ExoTerra offers high-performance CubeSat solar arrays and power processing components for generating and delivering unprecedent amounts of electrical power in a CubeSat form factor. Deployable Solar Array Designed to meet the power needs of our Halo Hall-effect thruster, ExoTerra’s fold-out flexible solar arrays are the largest and highest specific power solar arrays available for CubeSats. […]
Propulsion Module ExoTerra’s propulsion module provides an all-in-one iodine propulsion system. The module includes a thruster, thrust vector controller, iodine storage and distribution system, and power processing unit. A reference unit is shown. However, the form factor can be tailored to meet mission specific configuration requirements. The power processing unit provides controls for all thruster, […]
ExoTerra and the Space Science Institute were selected by NASA to study the use of a CubeSat to observe Dust Storms on Mars. The award is part of NASA’s Deep Space Small Satellite program to investigate the use of small satellites in space exploration to reduce mission cost. The mission uses ExoTerra’s Solar Electric Propulsion […]
ExoTerra selected by the Air Force to develop a CubeSat for improved observation of the GEO belt. The award is part of the Air Force SBIR program.

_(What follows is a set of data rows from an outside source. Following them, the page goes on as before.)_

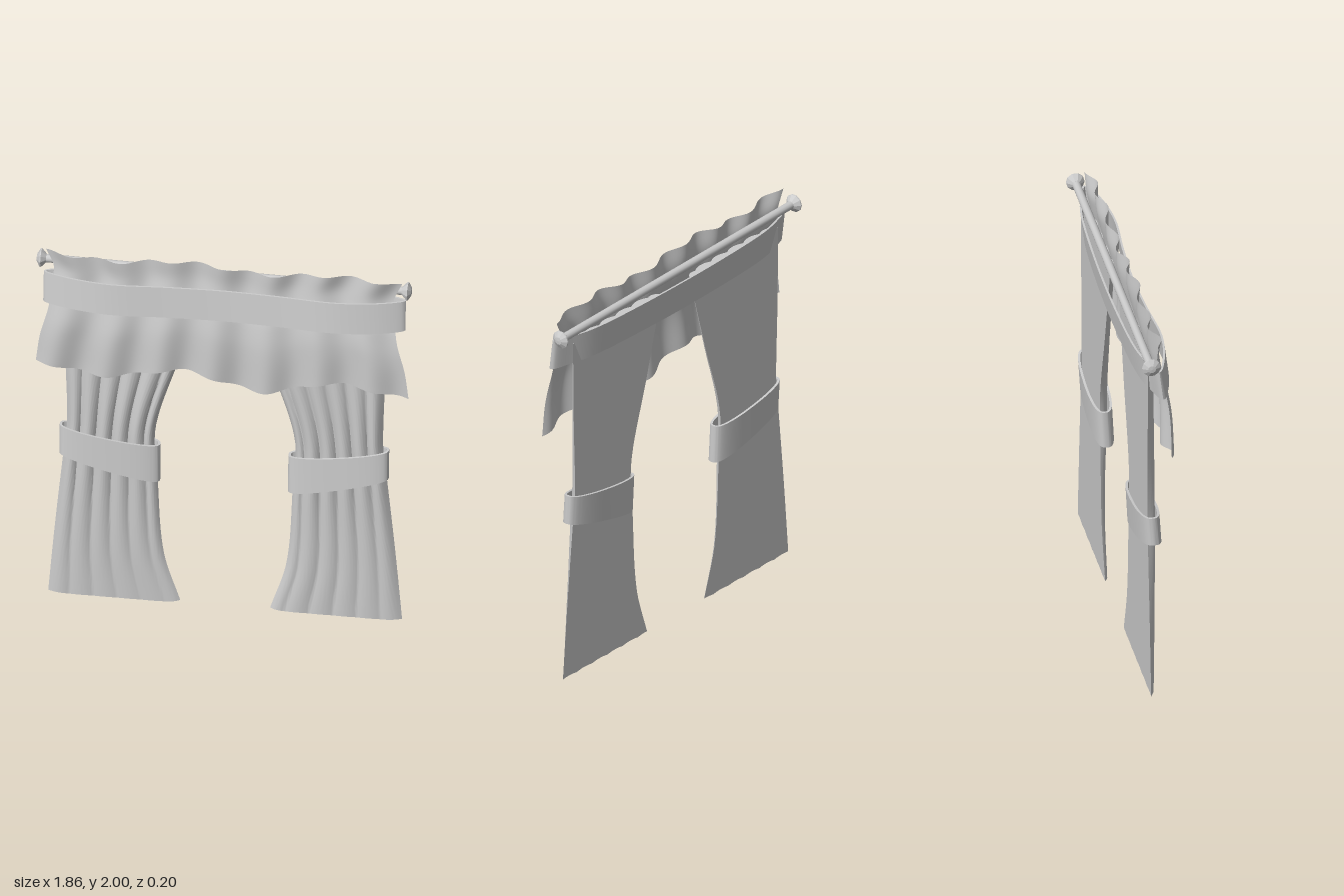
import * as THREE from 'three';
import { toCreasedNormals } from 'three/addons/utils/BufferGeometryUtils.js';

const cloth = new THREE.MeshStandardMaterial({ color: 0xcccccc, side: THREE.DoubleSide });

// Smooth value of y through a short list of [x, y] points
function track(points) {
  return (x) => {
    const n = points.length;
    if (x <= points[0][0]) return points[0][1];
    if (x >= points[n - 1][0]) return points[n - 1][1];
    let i = 0;
    while (x > points[i + 1][0]) i++;
    const [x0, y0] = points[i], [x1, y1] = points[i + 1];
    const slope = (k) => {
      const a = points[Math.max(k - 1, 0)], b = points[Math.min(k + 1, n - 1)];
      return (b[1] - a[1]) / (b[0] - a[0]);
    };
    const h = x1 - x0, t = (x - x0) / h, t2 = t * t, t3 = t2 * t;
    return y0 * (2 * t3 - 3 * t2 + 1) + slope(i) * h * (t3 - 2 * t2 + t)
      + y1 * (3 * t2 - 2 * t3) + slope(i + 1) * h * (t3 - t2);
  };
}

// Grid of points f(i, j) joined into a surface
function sheet(name, nu, nv, f, crease = 0.9) {
  const pos = [], index = [];
  for (let j = 0; j <= nv; j++) for (let i = 0; i <= nu; i++) pos.push(...f(i, j));
  for (let j = 0; j < nv; j++) {
    for (let i = 0; i < nu; i++) {
      const a = j * (nu + 1) + i, b = a + nu + 1;
      index.push(a, a + 1, b + 1, a, b + 1, b);
    }
  }
  const g = new THREE.BufferGeometry();
  g.setAttribute('position', new THREE.Float32BufferAttribute(pos, 3));
  g.setIndex(index);
  const mesh = new THREE.Mesh(toCreasedNormals(g, crease), cloth);
  mesh.name = name;
  return mesh;
}

// Closed strap: path(t) gives the centre line in x, z; edges(x) gives [bottom, top]
function strap(name, path, edges, lean, thick = 0.012) {
  const n = 96, centre = new THREE.Vector2();
  const section = [[-1, 0], [1, 0], [1, 1], [-1, 1], [-1, 0]];
  return sheet(name, n, 4, (i, j) => {
    const t = (i % n) / n, e = 0.002;
    const p = path(t), a = path((t + 1 - e) % 1), b = path((t + e) % 1);
    centre.set(b[1] - a[1], a[0] - b[0]).normalize().multiplyScalar(thick / 2);
    const [side, up] = section[j], [lo, hi] = edges(p[0]);
    return [p[0] + centre.x * side, lo + (hi - lo) * up, p[1] + centre.y * side - lean * (up - 0.5)];
  });
}

// Pleated front and flat back, closed along both edges and at top and bottom
function curtain(side) {
  const outer = track([[0, 0.88], [0.4, 0.845], [0.85, 0.8], [1, 0.785], [1.4, 0.795], [1.83, 0.8]]);
  const inner = track([[0, 0.22], [0.28, 0.305], [0.7, 0.335], [1, 0.345], [1.4, 0.23], [1.83, 0.11]]);
  const depth = track([[0, 0.028], [0.5, 0.042], [0.9, 0.054], [1.4, 0.05], [1.83, 0.045]]);
  const crease = track([[0, 0.4], [0.5, 0.5], [0.9, 0.6], [1.3, 0.55], [1.83, 0.4]]);
  const n = 88, rows = 36;
  return sheet('curtain', 2 * n, rows + 2, (i, j) => {
    const v = THREE.MathUtils.clamp((j - 1) / rows, 0, 1);
    const u = i <= n ? i / n : 2 - i / n;
    const y = 0.01 + 1.82 * v;
    const x = THREE.MathUtils.lerp(outer(y), inner(y), u);
    const capped = j === 0 || j === rows + 2;
    const edge = 1 - Math.abs(2 * u - 1) ** 10;
    const fold = Math.abs(Math.sin(u * Math.PI * 5.5 + 0.3)) ** 0.8;
    const front = capped || i > n ? 0 : depth(y) * edge * (1 - crease(y) * (1 - fold));
    const hem = 0.006 * (1 - v) ** 8 * (fold - 1);
    return [side * x, y + hem, -0.043 + front];
  }, 0.8);
}

// Slanted tie around each curtain, dropping toward the middle
function tieBand(side) {
  const bow = (c, p) => Math.sign(c) * Math.abs(c) ** p;
  const path = (t) => {
    const a = t * Math.PI * 2;
    return [side * (0.568 + 0.244 * bow(Math.cos(a), 0.85)), -0.017 + 0.052 * bow(Math.sin(a), 0.7)];
  };
  const edges = (x) => {
    const u = (0.815 - Math.abs(x)) / 0.5;
    return [0.835 - 0.12 * u - 0.015 * u * (1 - u), 0.99 - 0.072 * u - 0.02 * u * (1 - u)];
  };
  return strap('tieBand', path, edges, 0.01);
}

// Wavy valance flaring toward its hem
function valance() {
  const top = track([[-0.88, 2], [-0.55, 1.97], [-0.2, 2], [0.2, 1.965], [0.55, 1.99], [0.88, 1.965]]);
  const bottom = track([[-0.93, 1.39], [-0.57, 1.335], [-0.2, 1.4], [0.2, 1.315], [0.55, 1.395], [0.93, 1.34]]);
  const half = track([[0, 0.926], [0.25, 0.905], [0.5, 0.865], [0.75, 0.85], [0.85, 0.845], [1, 0.885]]);
  const mid = track([[0, 0.058], [0.35, 0.06], [0.55, 0.046], [0.7, 0.025], [0.85, 0.01], [1, 0.012]]);
  const wave = track([[0, 0.02], [0.4, 0.014], [0.7, 0.012], [1, 0.02]]);
  return sheet('valance', 120, 30, (i, j) => {
    const s = i / 60 - 1, v = j / 30;
    const x = s * half(v);
    const y = THREE.MathUtils.lerp(bottom(s * 0.93), top(s * 0.88), v);
    return [x, y, mid(v) + wave(v) * Math.cos(s * Math.PI * 7 + 1.2 * (1 - v))];
  }, 1.2);
}

// Wide band wrapped around the valance and both curtain heads
function valanceBand() {
  const loop = new THREE.CatmullRomCurve3([
    [-0.89, 0.005], [-0.8, 0.045], [-0.57, 0.085], [-0.28, 0.068], [0, 0.058], [0.28, 0.068],
    [0.57, 0.085], [0.8, 0.05], [0.9, 0.005], [0.8, -0.03], [0.66, -0.062],
    [0.25, -0.085], [-0.25, -0.085], [-0.66, -0.062], [-0.8, -0.03],
  ].map(([x, z]) => new THREE.Vector3(x, 0, z)), true);
  const path = (t) => { const p = loop.getPoint(t); return [p.x, p.z]; };
  return strap('valanceBand', path, () => [1.715, 1.875], 0.02, 0.01);
}

// Rod with a faceted finial at each end
function rod() {
  const group = new THREE.Group();
  group.name = 'curtainRod';
  const metal = new THREE.MeshStandardMaterial({ color: 0xcccccc });
  const bar = new THREE.Mesh(new THREE.CylinderGeometry(0.021, 0.021, 1.8, 12), metal);
  bar.name = 'rod';
  bar.rotation.z = Math.PI / 2;
  group.add(bar);
  const facets = new THREE.MeshStandardMaterial({ color: 0xcccccc, flatShading: true });
  const profile = [[0, -0.025], [0.021, -0.025], [0.047, 0], [0.047, 0.006], [0.02, 0.022], [0, 0.024]]
    .map(([r, y]) => new THREE.Vector2(r, y));
  for (const side of [-1, 1]) {
    const finial = new THREE.Mesh(new THREE.LatheGeometry(profile, 10), facets);
    finial.name = 'finial';
    finial.rotation.z = -side * Math.PI / 2;
    finial.position.x = side * 0.908;
    group.add(finial);
  }
  group.position.set(-0.005, 1.91, -0.05);
  group.rotation.z = -0.011;
  return group;
}

export function createModel() {
  const model = new THREE.Group();
  model.name = 'curtains';
  for (const side of [-1, 1]) model.add(curtain(side), tieBand(side));
  model.add(valance(), valanceBand(), rod());
  return model;
}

ExoTerra selected by NASA to develop a radiation tolerant Cubesat power distribution system as part of the NASA SBIR program. During the Phase I award, ExoTerra will develop a CubeSat power distribution card with improved radiation tolerance for longer lifetime or deep space applications. Click for NASA SBIR Abstract. Click for NASA Press Release.